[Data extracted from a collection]
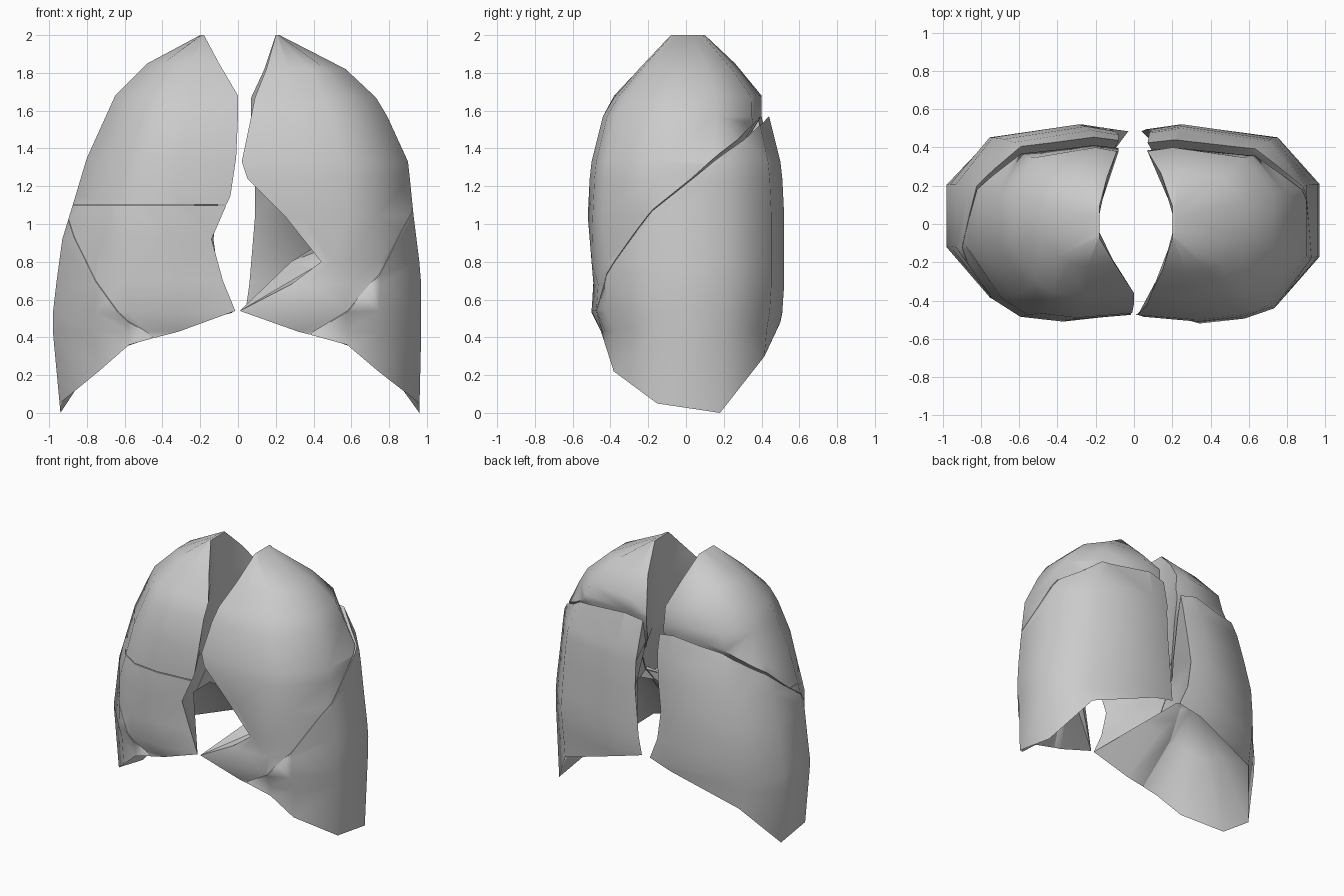
import bpy, bmesh
from mathutils import Vector

cube = bpy.data.objects.get("Cube")
if cube:
    bpy.data.objects.remove(cube)

grey = bpy.data.materials.new("plain grey")
grey.use_nodes = True
tone = (0.6, 0.6, 0.6, 1)
grey.diffuse_color = tone
grey.node_tree.nodes["Principled BSDF"].inputs["Base Color"].default_value = tone

# Levels, top down: z, outer x, front y, back y, medial x at front, middle, back
LEFT = [
    (2.0, .22, -.08, .10, .20, .20, .20),
    (1.82, .57, -.25, .28, .15, .20, .14),
    (1.67, .73, -.38, .40, .09, .20, .07),
    (1.57, .79, -.44, .44, .07, .20, .07),
    (1.33, .90, -.50, .50, .02, .22, .08),
    (1.24, .91, -.51, .51, .05, .26, .09),
    (1.04, .93, -.52, .52, .25, .34, .09),
    (.80, .96, -.50, .52, .44, .46, .07),
    (.68, .97, -.49, .52, .28, .43, .06),
    (.54, .97, -.50, .51, .01, .40, .04),
    (.43, .97, -.45, .49, .01, .40, .04),
    (0, .96, -.45, .45, .01, .40, .04)]
RIGHT = [
    (2.0, .20, -.08, .10, .18, .18, .18),
    (1.85, .48, -.22, .26, .10, .18, .14),
    (1.68, .65, -.38, .40, .00, .18, .09),
    (1.57, .70, -.44, .44, .00, .18, .08),
    (1.35, .80, -.49, .49, .01, .22, .08),
    (1.15, .86, -.50, .51, .04, .25, .10),
    (.92, .93, -.51, .52, .14, .30, .13),
    (.70, .96, -.49, .52, .08, .32, .10),
    (.53, .98, -.50, .51, .01, .32, .03),
    (.43, .98, -.45, .49, .01, .32, .03),
    (0, .94, -.45, .45, .01, .32, .03)]

# Share of the front depth at the front corner and the outer side
LEFT_CORNER = (.85, .34)
RIGHT_CORNER = (.77, .24)

# Lowest height of each column, from the front medial tip round the outside
BASE = [.54, .43, .36, .22, .05, 0, .30, .48, .53, .80, .80]


def level_at(levels, z):
    for a, b in zip(levels, levels[1:]):
        if b[0] <= z <= a[0]:
            t = (a[0] - z) / (a[0] - b[0])
            return [p + (q - p) * t for p, q in zip(a, b)]


def section(levels, corner, z):
    """Closed horizontal outline whose lower points stop at the base edge."""
    points = []
    for i, low in enumerate(BASE):
        h = max(z, low)
        _, out, front, back, mf, mm, mb = level_at(levels, h)
        wide = out - mb
        x, y = [
            (mf, front * .95),
            (max(mb + wide * .3, mf + (out - mf) * .1), front),
            (mb + wide * .58, front * .95),
            (mb + wide * .76, front * corner[0]), (out, front * corner[1]),
            (out, back * .40), (mb + wide * .76, back * .87),
            (mb + wide * .20, back), (mb, back * .95),
            (mm, back * .2), (mm, front * .2)][i]
        points.append(Vector((x, y, h)))
    return points


def lung_mesh(levels, corner, side):
    bm = bmesh.new()
    rings = [section(levels, corner, lv[0]) for lv in levels]
    # Hollow domed underside
    dome = Vector((.55, 0, .9))
    rings.append([p.lerp(dome, .5) + Vector((0, 0, .08)) for p in rings[-1]])
    rows = []
    for ring in rings:
        rows.append([bm.verts.new((p.x * side, p.y, p.z)) for p in ring])
    n = len(BASE)
    for a, b in zip(rows, rows[1:]):
        for i in range(n):
            j = (i + 1) % n
            bm.faces.new((a[i], a[j], b[j], b[i]))
    bm.faces.new(rows[0])
    tip = bm.verts.new((dome.x * side, dome.y, dome.z))
    for i in range(n):
        bm.faces.new((rows[-1][i], rows[-1][(i + 1) % n], tip))
    bmesh.ops.remove_doubles(bm, verts=bm.verts, dist=.0005)
    bmesh.ops.triangulate(bm, faces=[f for f in bm.faces if len(f.verts) > 3])
    return bm


def cut(bm, height, keep):
    """Cut at one height; keep the part above (1) or below (-1) and close it."""
    bmesh.ops.bisect_plane(
        bm, geom=bm.verts[:] + bm.edges[:] + bm.faces[:], dist=.0001,
        plane_co=(0, 0, height + .003 * keep), plane_no=(0, 0, keep),
        clear_inner=True)
    rim = [e for e in bm.edges if e.is_boundary]
    filled = bmesh.ops.holes_fill(bm, edges=rim, sides=0)["faces"]
    bmesh.ops.triangulate(bm, faces=filled)


def fissure(co):
    """Height of the twisted oblique fissure: steep inside, gentle outside."""
    x = abs(co.x)
    return .84 + .41 * x + (1.66 - .9 * x) * co.y


def make_lobe(name, lung, drop, oblique, level=0):
    bm = lung_mesh(*lung)
    # Flatten the oblique fissure, cut along it, then bend it back
    for v in bm.verts:
        v.co.z -= fissure(v.co) - drop
    cut(bm, 0, oblique)
    for v in bm.verts:
        v.co.z += fissure(v.co) - drop
    if level:
        cut(bm, 1.1, level)
    # Upper lobes tuck in behind the lip of the lower lobe
    if oblique > 0:
        for v in bm.verts:
            if v.co.y > 0 and v.co.z < 1.62:
                v.co.y *= .91
    bmesh.ops.recalc_face_normals(bm, faces=bm.faces)
    mesh = bpy.data.meshes.new(name)
    bm.to_mesh(mesh)
    bm.free()
    mesh.materials.append(grey)
    obj = bpy.data.objects.new(name, mesh)
    bpy.context.collection.objects.link(obj)
    bpy.ops.object.select_all(action='DESELECT')
    obj.select_set(True)
    bpy.context.view_layer.objects.active = obj
    bpy.ops.object.shade_smooth_by_angle(angle=1.0)


# Left lung has two lobes, right lung has three
left = (LEFT, LEFT_CORNER, 1)
right = (RIGHT, RIGHT_CORNER, -1)
make_lobe("left_upper_lobe", left, 0, 1)
make_lobe("left_lower_lobe", left, 0, -1)
make_lobe("right_upper_lobe", right, .08, 1, 1)
make_lobe("right_middle_lobe", right, .08, 1, -1)
make_lobe("right_lower_lobe", right, .08, -1)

● What this task involves
Every line above is to be reproduced verbatim, and the pictures are to be omitted.

● Output for this exercise
import bpy, bmesh
from mathutils import Vector

cube = bpy.data.objects.get("Cube")
if cube:
    bpy.data.objects.remove(cube)

grey = bpy.data.materials.new("plain grey")
grey.use_nodes = True
tone = (0.6, 0.6, 0.6, 1)
grey.diffuse_color = tone
grey.node_tree.nodes["Principled BSDF"].inputs["Base Color"].default_value = tone

# Levels, top down: z, outer x, front y, back y, medial x at front, middle, back
LEFT = [
    (2.0, .22, -.08, .10, .20, .20, .20),
    (1.82, .57, -.25, .28, .15, .20, .14),
    (1.67, .73, -.38, .40, .09, .20, .07),
    (1.57, .79, -.44, .44, .07, .20, .07),
    (1.33, .90, -.50, .50, .02, .22, .08),
    (1.24, .91, -.51, .51, .05, .26, .09),
    (1.04, .93, -.52, .52, .25, .34, .09),
    (.80, .96, -.50, .52, .44, .46, .07),
    (.68, .97, -.49, .52, .28, .43, .06),
    (.54, .97, -.50, .51, .01, .40, .04),
    (.43, .97, -.45, .49, .01, .40, .04),
    (0, .96, -.45, .45, .01, .40, .04)]
RIGHT = [
    (2.0, .20, -.08, .10, .18, .18, .18),
    (1.85, .48, -.22, .26, .10, .18, .14),
    (1.68, .65, -.38, .40, .00, .18, .09),
    (1.57, .70, -.44, .44, .00, .18, .08),
    (1.35, .80, -.49, .49, .01, .22, .08),
    (1.15, .86, -.50, .51, .04, .25, .10),
    (.92, .93, -.51, .52, .14, .30, .13),
    (.70, .96, -.49, .52, .08, .32, .10),
    (.53, .98, -.50, .51, .01, .32, .03),
    (.43, .98, -.45, .49, .01, .32, .03),
    (0, .94, -.45, .45, .01, .32, .03)]

# Share of the front depth at the front corner and the outer side
LEFT_CORNER = (.85, .34)
RIGHT_CORNER = (.77, .24)

# Lowest height of each column, from the front medial tip round the outside
BASE = [.54, .43, .36, .22, .05, 0, .30, .48, .53, .80, .80]


def level_at(levels, z):
    for a, b in zip(levels, levels[1:]):
        if b[0] <= z <= a[0]:
            t = (a[0] - z) / (a[0] - b[0])
            return [p + (q - p) * t for p, q in zip(a, b)]


def section(levels, corner, z):
    """Closed horizontal outline whose lower points stop at the base edge."""
    points = []
    for i, low in enumerate(BASE):
        h = max(z, low)
        _, out, front, back, mf, mm, mb = level_at(levels, h)
        wide = out - mb
        x, y = [
            (mf, front * .95),
            (max(mb + wide * .3, mf + (out - mf) * .1), front),
            (mb + wide * .58, front * .95),
            (mb + wide * .76, front * corner[0]), (out, front * corner[1]),
            (out, back * .40), (mb + wide * .76, back * .87),
            (mb + wide * .20, back), (mb, back * .95),
            (mm, back * .2), (mm, front * .2)][i]
        points.append(Vector((x, y, h)))
    return points


def lung_mesh(levels, corner, side):
    bm = bmesh.new()
    rings = [section(levels, corner, lv[0]) for lv in levels]
    # Hollow domed underside
    dome = Vector((.55, 0, .9))
    rings.append([p.lerp(dome, .5) + Vector((0, 0, .08)) for p in rings[-1]])
    rows = []
    for ring in rings:
        rows.append([bm.verts.new((p.x * side, p.y, p.z)) for p in ring])
    n = len(BASE)
    for a, b in zip(rows, rows[1:]):
        for i in range(n):
            j = (i + 1) % n
            bm.faces.new((a[i], a[j], b[j], b[i]))
    bm.faces.new(rows[0])
    tip = bm.verts.new((dome.x * side, dome.y, dome.z))
    for i in range(n):
        bm.faces.new((rows[-1][i], rows[-1][(i + 1) % n], tip))
    bmesh.ops.remove_doubles(bm, verts=bm.verts, dist=.0005)
    bmesh.ops.triangulate(bm, faces=[f for f in bm.faces if len(f.verts) > 3])
    return bm


def cut(bm, height, keep):
    """Cut at one height; keep the part above (1) or below (-1) and close it."""
    bmesh.ops.bisect_plane(
        bm, geom=bm.verts[:] + bm.edges[:] + bm.faces[:], dist=.0001,
        plane_co=(0, 0, height + .003 * keep), plane_no=(0, 0, keep),
        clear_inner=True)
    rim = [e for e in bm.edges if e.is_boundary]
    filled = bmesh.ops.holes_fill(bm, edges=rim, sides=0)["faces"]
    bmesh.ops.triangulate(bm, faces=filled)


def fissure(co):
    """Height of the twisted oblique fissure: steep inside, gentle outside."""
    x = abs(co.x)
    return .84 + .41 * x + (1.66 - .9 * x) * co.y


def make_lobe(name, lung, drop, oblique, level=0):
    bm = lung_mesh(*lung)
    # Flatten the oblique fissure, cut along it, then bend it back
    for v in bm.verts:
        v.co.z -= fissure(v.co) - drop
    cut(bm, 0, oblique)
    for v in bm.verts:
        v.co.z += fissure(v.co) - drop
    if level:
        cut(bm, 1.1, level)
    # Upper lobes tuck in behind the lip of the lower lobe
    if oblique > 0:
        for v in bm.verts:
            if v.co.y > 0 and v.co.z < 1.62:
                v.co.y *= .91
    bmesh.ops.recalc_face_normals(bm, faces=bm.faces)
    mesh = bpy.data.meshes.new(name)
    bm.to_mesh(mesh)
    bm.free()
    mesh.materials.append(grey)
    obj = bpy.data.objects.new(name, mesh)
    bpy.context.collection.objects.link(obj)
    bpy.ops.object.select_all(action='DESELECT')
    obj.select_set(True)
    bpy.context.view_layer.objects.active = obj
    bpy.ops.object.shade_smooth_by_angle(angle=1.0)


# Left lung has two lobes, right lung has three
left = (LEFT, LEFT_CORNER, 1)
right = (RIGHT, RIGHT_CORNER, -1)
make_lobe("left_upper_lobe", left, 0, 1)
make_lobe("left_lower_lobe", left, 0, -1)
make_lobe("right_upper_lobe", right, .08, 1, 1)
make_lobe("right_middle_lobe", right, .08, 1, -1)
make_lobe("right_lower_lobe", right, .08, -1)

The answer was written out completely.